In a nuclear power plant, the reactor vessel is a pressure vessel containing the coolant and reactor core. It is a device for containing and controlling a chemical reaction. The chemical process enables to convert raw material into final product under given pressure and temperature. During the reaction it becomes necessary to remove excess heat in the process to enable keep process under control. Vessels are built to withstand high pressure in the system.
Not all power reactors have a reactor vessel. Power reactors are generally classified by the type of coolant rather than the by the configuration of the reactor vessel used to contain the coolant. The classifications are:

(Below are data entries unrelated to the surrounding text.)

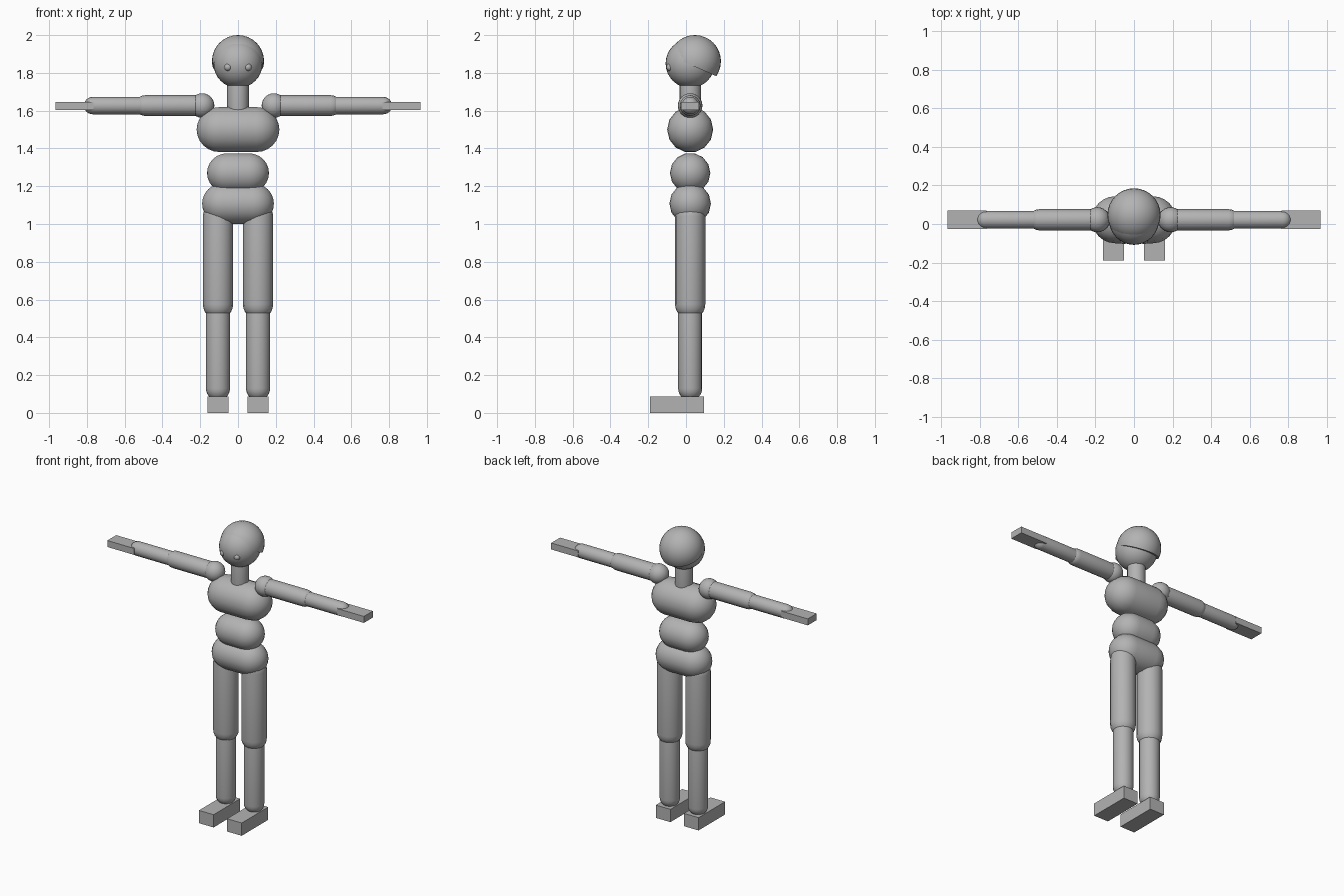
import bpy, bmesh, math
from mathutils import Vector, Matrix

cube = bpy.data.objects.get("Cube")
if cube:
    bpy.data.objects.remove(cube, do_unlink=True)

grey = bpy.data.materials.new("plain_grey")
grey.use_nodes = True
colour = (0.45, 0.45, 0.45, 1)
grey.diffuse_color = colour
grey.node_tree.nodes["Principled BSDF"].inputs["Base Color"].default_value = colour

MID_Y = 0.022  # depth of the body axis


def finish(bm, name, smooth=True):
    bmesh.ops.recalc_face_normals(bm, faces=bm.faces)
    mesh = bpy.data.meshes.new(name)
    bm.to_mesh(mesh)
    bm.free()
    mesh.materials.append(grey)
    for poly in mesh.polygons:
        poly.use_smooth = smooth
    if smooth:
        mesh.set_sharp_from_angle(angle=math.radians(50))
    obj = bpy.data.objects.new(name, mesh)
    bpy.context.collection.objects.link(obj)
    return obj


def capsule(name, a, b, r, segments=16, rings=6):
    """Round-ended rod whose end spheres are centred on a and b."""
    a, b = Vector(a), Vector(b)
    half = (b - a).length / 2
    bm = bmesh.new()
    angles = [math.pi / 2 * i / rings for i in range(rings + 1)]
    points = [(r * math.sin(t), half + r * math.cos(t)) for t in angles]
    points += [(x, -z) for x, z in reversed(points)]
    verts = [bm.verts.new((x, 0, z)) for x, z in points]
    edges = [bm.edges.new(pair) for pair in zip(verts, verts[1:])]
    bmesh.ops.spin(bm, geom=verts + edges, axis=(0, 0, 1), cent=(0, 0, 0),
                   angle=math.tau, steps=segments)
    bmesh.ops.remove_doubles(bm, verts=bm.verts, dist=0.0005)
    turn = (b - a).to_track_quat('Z', 'Y').to_matrix().to_4x4()
    bm.transform(Matrix.Translation((a + b) / 2) @ turn)
    return finish(bm, name)


def ball(name, centre, r, segments=24, cut=None):
    bm = bmesh.new()
    bmesh.ops.create_uvsphere(bm, u_segments=segments, v_segments=segments // 2, radius=r)
    bm.transform(Matrix.Translation(centre))
    if cut:  # keep only the part above the tilted plane, closed underneath
        point, normal = cut
        geom = bm.verts[:] + bm.edges[:] + bm.faces[:]
        res = bmesh.ops.bisect_plane(bm, geom=geom, plane_co=point, plane_no=normal,
                                     clear_inner=True)
        rim = [e for e in res["geom_cut"] if isinstance(e, bmesh.types.BMEdge)]
        bmesh.ops.edgeloop_fill(bm, edges=rim)
    return finish(bm, name)


def box(name, low, high):
    low, high = Vector(low), Vector(high)
    bm = bmesh.new()
    bmesh.ops.create_cube(bm, size=1)
    bm.transform(Matrix.Translation((low + high) / 2) @ Matrix.Diagonal((high - low).to_4d()))
    return finish(bm, name, smooth=False)


# Head: face ball with a larger, tilted skull cap
ball("face", (0, 0.022, 1.85), 0.13, 32)
ball("skull_cap", (0, 0.047, 1.862), 0.138, 32,
     cut=((0, 0.03, 1.84), (0, 0.403, 0.915)))
capsule("neck", (0, MID_Y, 1.58), (0, MID_Y, 1.74), 0.057)

# Torso: three sideways capsules (half length, height, radius)
for name, half, z, r in [("chest", 0.097, 1.5, 0.122),
                         ("waist", 0.057, 1.27, 0.107),
                         ("pelvis", 0.08, 1.108, 0.11)]:
    capsule(name, (-half, MID_Y, z), (half, MID_Y, z), r, segments=14)

# Limbs and eyes, once for each side
for side, s in (("left", 1), ("right", -1)):
    ball(side + "_eye", (s * 0.053, -0.085, 1.83), 0.02, 16)

    arm_z = 1.627
    ball(side + "_shoulder", (s * 0.19, MID_Y, arm_z), 0.065)
    capsule(side + "_upper_arm", (s * 0.22, MID_Y, arm_z), (s * 0.49, MID_Y, arm_z), 0.055)
    capsule(side + "_forearm", (s * 0.49, MID_Y, arm_z), (s * 0.77, MID_Y, arm_z), 0.046)
    box(side + "_hand", (min(s * 0.765, s * 0.967), -0.026, 1.603),
        (max(s * 0.765, s * 0.967), 0.07, 1.647))

    leg_x = s * 0.106
    capsule(side + "_thigh", (leg_x, MID_Y, 0.575), (leg_x, MID_Y, 1.04), 0.08)
    capsule(side + "_shin", (leg_x, MID_Y, 0.13), (leg_x, MID_Y, 0.56), 0.064)
    box(side + "_foot", (leg_x - 0.055, -0.19, 0), (leg_x + 0.055, 0.095, 0.087))
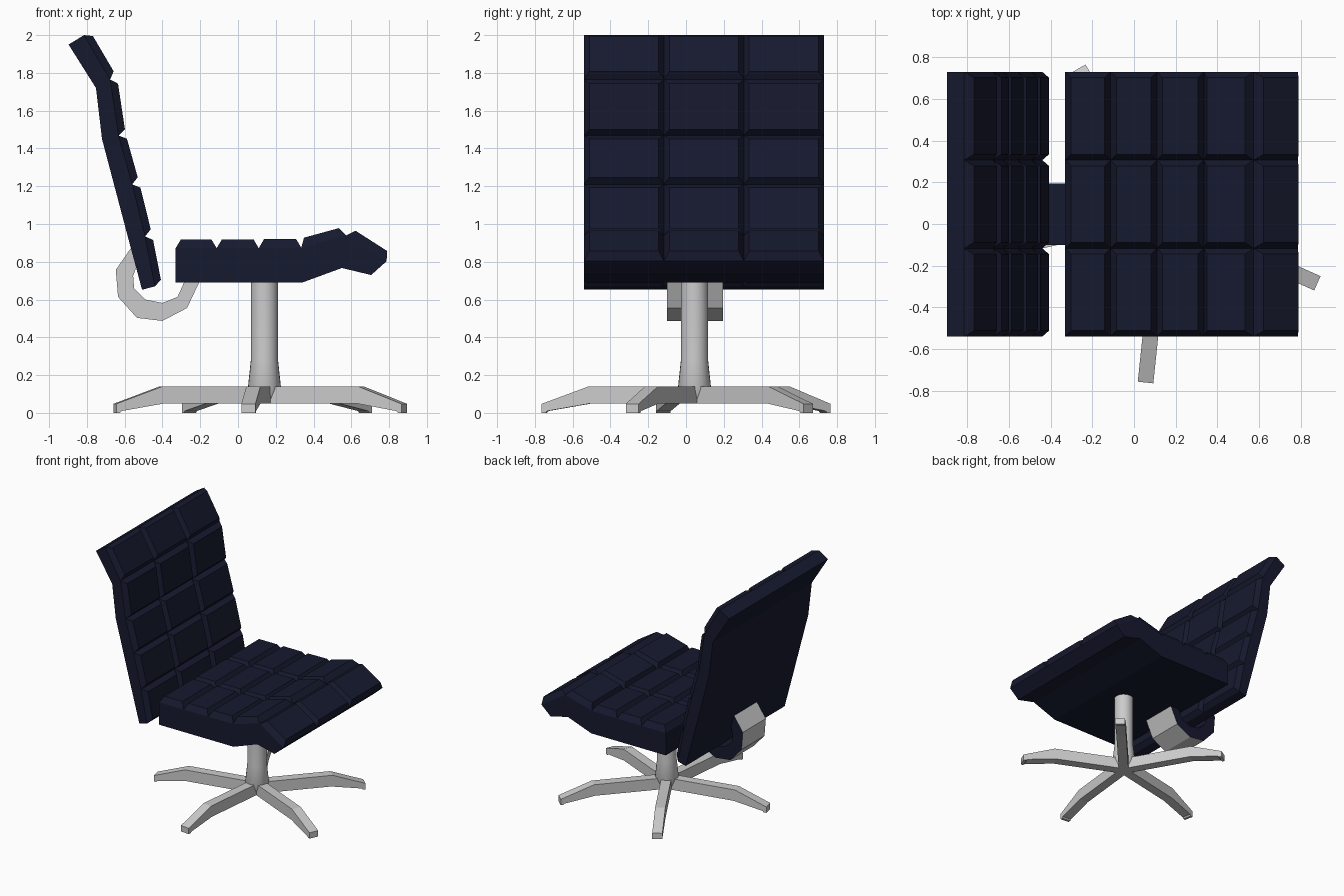
import bpy, bmesh, math
from mathutils import Vector

if "Cube" in bpy.data.objects:
    bpy.data.objects.remove(bpy.data.objects["Cube"])

navy = bpy.data.materials.new("navy_upholstery")
navy.diffuse_color = (0.008, 0.010, 0.028, 1)
navy.use_nodes = True
navy.node_tree.nodes["Principled BSDF"].inputs["Base Color"].default_value = navy.diffuse_color

CX, CY = 0.14, 0.045            # pedestal axis
Y0, Y1 = -0.54, 0.73            # cushion width


def finish(name, bm, mats=()):
    bmesh.ops.recalc_face_normals(bm, faces=bm.faces[:])
    me = bpy.data.meshes.new(name)
    bm.to_mesh(me)
    bm.free()
    ob = bpy.data.objects.new(name, me)
    bpy.context.collection.objects.link(ob)
    for m in mats:
        me.materials.append(m)
    return ob


def slab(top, bottom, y0, y1, cols):
    """Solid between two matching x-z paths, divided into columns along y.
    Returns the bmesh and the grid of faces on the top path."""
    bm = bmesh.new()
    ys = [y0 + (y1 - y0) * j / cols for j in range(cols + 1)]
    a = [[bm.verts.new((x, y, z)) for y in ys] for x, z in top]
    b = [[bm.verts.new((x, y, z)) for y in ys] for x, z in bottom]
    n = len(top)
    panels = []
    for i in range(n - 1):
        for j in range(cols):
            panels.append(bm.faces.new((a[i][j], a[i+1][j], a[i+1][j+1], a[i][j+1])))
            bm.faces.new((b[i][j], b[i][j+1], b[i+1][j+1], b[i+1][j]))
        for j in (0, cols):
            bm.faces.new((a[i][j], a[i+1][j], b[i+1][j], b[i][j]))
    for i in (0, n - 1):
        for j in range(cols):
            bm.faces.new((a[i][j], a[i][j+1], b[i][j+1], b[i][j]))
    bmesh.ops.recalc_face_normals(bm, faces=bm.faces[:])
    return bm, panels


def cushion(name, top, bottom, depth):
    bm, panels = slab(top, bottom, Y0, Y1, 3)
    # raised, bevelled upholstery pads
    bmesh.ops.inset_individual(bm, faces=panels, thickness=0.028, depth=depth,
                               use_even_offset=True)
    return finish(name, bm, [navy])


# Seat cushion
cushion("seat",
        [(-.33, .872), (-.113, .872), (.11, .872), (.335, .875), (.573, .94), (.787, .803)],
        [(-.33, .69), (-.11, .69), (.11, .69), (.34, .69), (.55, .767), (.705, .73)],
        0.047)

# Backrest cushion
cushion("backrest",
        [(-.44, .67), (-.492, .935), (-.56, 1.21), (-.632, 1.468), (-.677, 1.765), (-.815, 2.0)],
        [(-.508, .652), (-.58, .92), (-.65, 1.185), (-.72, 1.45), (-.752, 1.72), (-.897, 1.95)],
        0.038)

# Curved bracket joining seat and backrest
outer = [(-.19, .72), (-.206, .69), (-.27, .555), (-.40, .487), (-.535, .503),
         (-.635, .614), (-.647, .757), (-.57, .868), (-.54, .89)]
inner = [(-.275, .72), (-.286, .69), (-.32, .614), (-.40, .582), (-.49, .60),
         (-.55, .66), (-.555, .725), (-.535, .783), (-.51, .80)]
bm, inside = slab(inner, outer, -0.10, 0.195, 1)
for f in bm.faces:
    if f in inside or f.normal.y > 0.9:
        f.material_index = 1
grey = bpy.data.materials.new("grey_metal")
finish("back_bracket", bm, [grey, navy])

# Pedestal column, flared at the foot
bm = bmesh.new()
SIDES = 24
rings = []
for z, r in [(.06, .06), (.13, .088), (.28, .072), (.71, .072)]:
    rings.append([bm.verts.new((CX + r * math.cos(math.tau * k / SIDES),
                                CY + r * math.sin(math.tau * k / SIDES), z))
                  for k in range(SIDES)])
for lo, hi in zip(rings, rings[1:]):
    for k in range(SIDES):
        m = (k + 1) % SIDES
        bm.faces.new((lo[k], lo[m], hi[m], hi[k]))
bm.faces.new(rings[0])
bm.faces.new(rings[-1])
pole = finish("pedestal_column", bm)
bpy.context.view_layer.objects.active = pole
pole.select_set(True)
bpy.ops.object.shade_smooth_by_angle(angle=math.radians(30))


def prism(name, points, offset):
    bm = bmesh.new()
    f = bm.faces.new([bm.verts.new(p) for p in points])
    ext = bmesh.ops.extrude_face_region(bm, geom=[f])["geom"]
    bmesh.ops.translate(bm, vec=offset,
                        verts=[v for v in ext if isinstance(v, bmesh.types.BMVert)])
    return finish(name, bm)


# Five-star base legs
HALF = 0.0375
APO = HALF / math.tan(math.radians(36))
profile = [(APO, .05), (.55, .05), (.78, .01), (.79, 0), (.81, 0),
           (.81, .048), (.56, .14), (APO, .14)]
angles = [math.radians(264 + 72 * k) for k in range(5)]
for k, a in enumerate(angles):
    d = Vector((math.cos(a), math.sin(a), 0))
    s = Vector((-d.y, d.x, 0)) * HALF
    c = Vector((CX, CY, 0))
    prism(f"base_leg_{k + 1}", [c + d * r - s + Vector((0, 0, z)) for r, z in profile], s * 2)

# Pentagonal hub between the legs
R = HALF / math.sin(math.radians(36))
prism("base_hub", [(CX + R * math.cos(a + math.radians(36)),
                    CY + R * math.sin(a + math.radians(36)), .05) for a in angles],
      Vector((0, 0, .09)))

Of the main classes of reactor with a pressure vessel, the PWR is unique in that the pressure vessel suffers significant neutron irradiation (called fluence) during operation, and may become brittle over time as a result. In particular, the larger pressure vessel of the BWR is better shielded from the neutron flux, so although more expensive to manufacture in the first place because of this extra size, it has an advantage in not needing annealing to extend its life.
Annealing of PWR reactor vessels to extend their working life is a complex and high-value technology being actively developed by both nuclear service providers (AREVA) and operators of PWRs.